While it’s nicely painted in most places, it has been somewhat crudely ‘cleaned’ with white paint in some spots.

When Lucy gave it to me, it was in a frame, and on the back was a little sticker that read:

Ernest Young
Art Store
3 N. Sevent St.
Phone 2656
Richmond, VA

I feel safe in assuming this is the company that framed it. I suppose, if I was really interested, I could get a sense of when it was framed by figuring out when Richmond would have used 4 digit phone numbers, but I’m not sure what this would really tell me about the piece.

Hoping to learn more, I took the painting out of its frame. Unfortunately, the frame was so old, it crumbled away during the process, and the endeavour proved mostly for naught. On the back of the painting, in pencil, are the numbers ‘9 x 11’ which is just the size of the piece, probably written by the framers, and one little line of illegible script in pencil, which may also be from the framers.

I fear it will remain a mystery. At a guess, I would say the painting was done by one of the wives or children of one of the Stewart brothers (At least 3 of whom fought for the Confederacy). I think it is old enough to date back to the war. More to the point, the further one gets in time from the war, the less likely it seems that anyone would paint such a piece.

So, now I am left with the question of what to do with it. I admit it, while I would feel no particular shame in hanging this on my wall (especially in a country where it would have little recognition or meaning) I feel no compulsion to do so. In fact, I’ve already got a photo of another of my Confederate ancestors on the wall – that’s probably enough for one war.

For now, I think I shall just put it away in my filing cabinet. Perhaps to save for another generation to ponder over.

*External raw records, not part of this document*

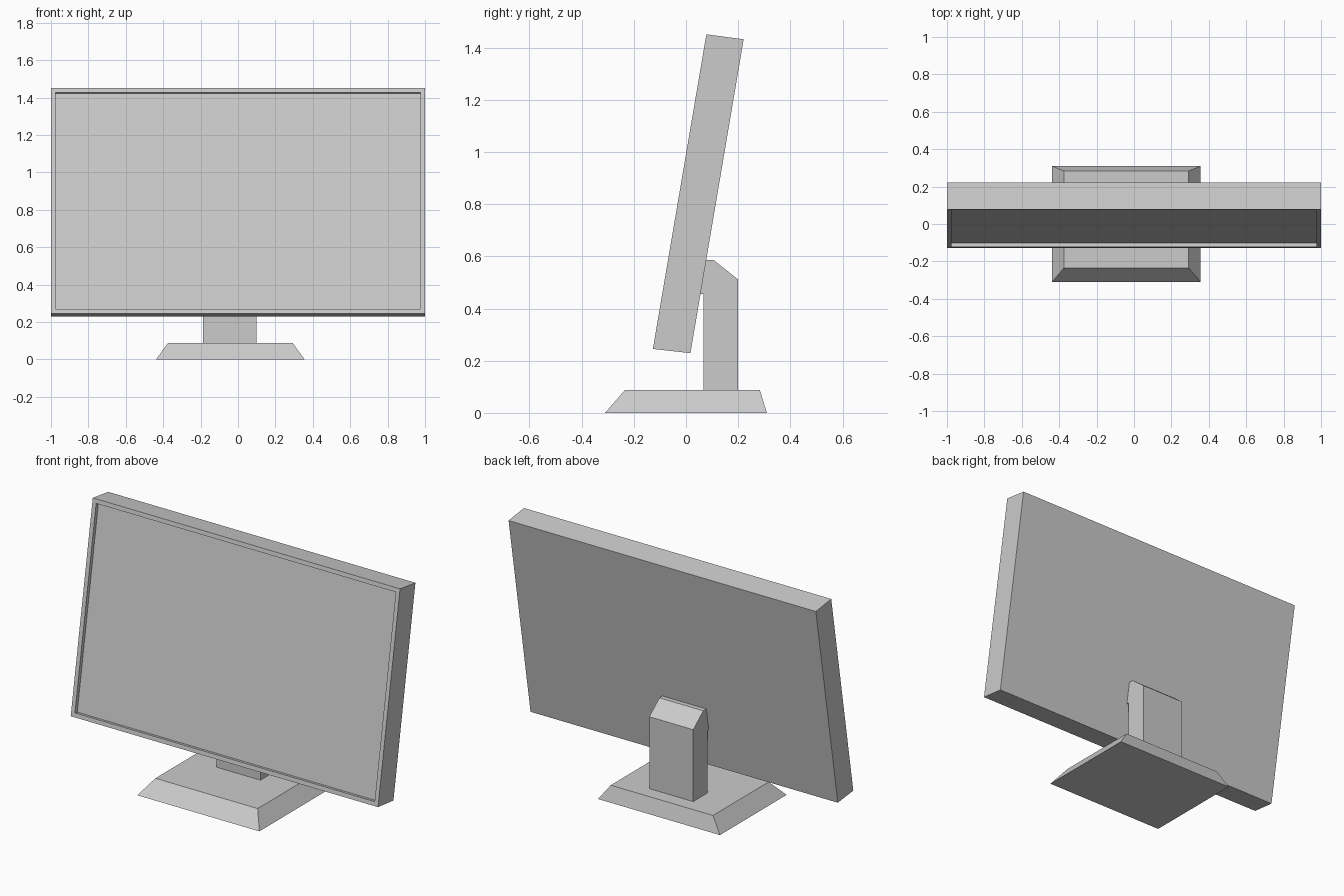
import bpy, bmesh
from mathutils import Vector

if "Cube" in bpy.data.objects:
    bpy.data.objects.remove(bpy.data.objects["Cube"])


def finish(name, bm):
    mesh = bpy.data.meshes.new(name)
    bm.to_mesh(mesh)
    bm.free()
    obj = bpy.data.objects.new(name, mesh)
    bpy.context.collection.objects.link(obj)
    return obj


def prism(profile, x0, x1):
    """Extrude a side profile of (y, z) points from x0 to x1."""
    bm = bmesh.new()
    face = bm.faces.new([bm.verts.new((x0, y, z)) for y, z in profile])
    ext = bmesh.ops.extrude_face_region(bm, geom=[face])
    moved = [v for v in ext["geom"] if isinstance(v, bmesh.types.BMVert)]
    bmesh.ops.translate(bm, verts=moved, vec=(x1 - x0, 0, 0))
    bmesh.ops.recalc_face_normals(bm, faces=bm.faces)
    bm.normal_update()
    return bm


# Base: plate with sloping sides
bm = bmesh.new()
bmesh.ops.create_cube(bm, size=1)
for v in bm.verts:
    x0, x1, y0, y1, z = ((-0.374, 0.292, -0.234, 0.283, 0.088) if v.co.z > 0
                         else (-0.438, 0.356, -0.31, 0.31, 0))
    v.co = Vector((x1 if v.co.x > 0 else x0, y1 if v.co.y > 0 else y0, z))
finish("base", bm)

# Stand: post with a chamfered top and a lip reaching the back of the screen
finish("stand", prism([(0.068, 0.087), (0.2, 0.087), (0.2, 0.511),
                       (0.106, 0.586), (0.07, 0.586), (0.048, 0.456),
                       (0.068, 0.456)], -0.187, 0.099))

# Housing: tilted slab with a recessed front
bm = prism([(-0.127, 0.245), (0.017, 0.229), (0.221, 1.432), (0.078, 1.451)], -1, 1)
front = min(bm.faces, key=lambda f: f.normal.y)
bmesh.ops.inset_region(bm, faces=[front], thickness=0.035)
bm.normal_update()
inward = front.normal * -0.022
floor = bmesh.ops.extrude_discrete_faces(bm, faces=[front])["faces"][0]
bmesh.ops.translate(bm, verts=floor.verts, vec=inward)
corners = [v.co.copy() for v in floor.verts]
bmesh.ops.delete(bm, geom=[floor], context="FACES_ONLY")
bm.normal_update()
finish("screen_housing", bm)

# Display: pale panel closing the recess
bm = bmesh.new()
bm.faces.new([bm.verts.new(c) for c in corners])
display = finish("display", bm)
mat = bpy.data.materials.new("display_pale")
mat.diffuse_color = (0.8, 0.82, 0.83, 1)
mat.use_nodes = True
mat.node_tree.nodes["Principled BSDF"].inputs["Base Color"].default_value = mat.diffuse_color
display.data.materials.append(mat)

  1. I think the work you want is "complicated." I would guess this might be from the 1960's but I'm a long way form being an expert. My guess is based on the enthusiams the 100th aniversery created. I don't think anyone would have done the three flags together durrin the war. A quick search shows 4 digigit phone numbers were used in the US until the 1960s (for what thats worth). Interseting piece.

  2. You maybe right. A paper expert could probably give a better guess. And yes - 'complicated'.

  3. Joe. Its a piece of history, I say keep it, ok its heritage and the iconic symbols are now viewed with a dim light so to speak. But it is a bit of your past, from your family.

  4. That's really interesting. Thanks for shearing it. Complicated history is the best.

  5. When you got it, it was framed. That frame has gone the way of the dodo, but there would be something, erm, contiguous, about getting it re-framed with a matching replacement - if you can find one.

    It becomes not so much about what it represents (although that could never be taken away, etc) but about the picture/frame as an object in and of itself.

    Sorry if this sounds like pretentious bollocks, but you asked.

  6. Frame it. Hang it. Its a part of history with relevance/significance to you and yours. That there are those who would seek to shame you for it, is all the reason and justification you need to do so.

    Who controls the past controls the future. Who controls the present controls the past. George Orwell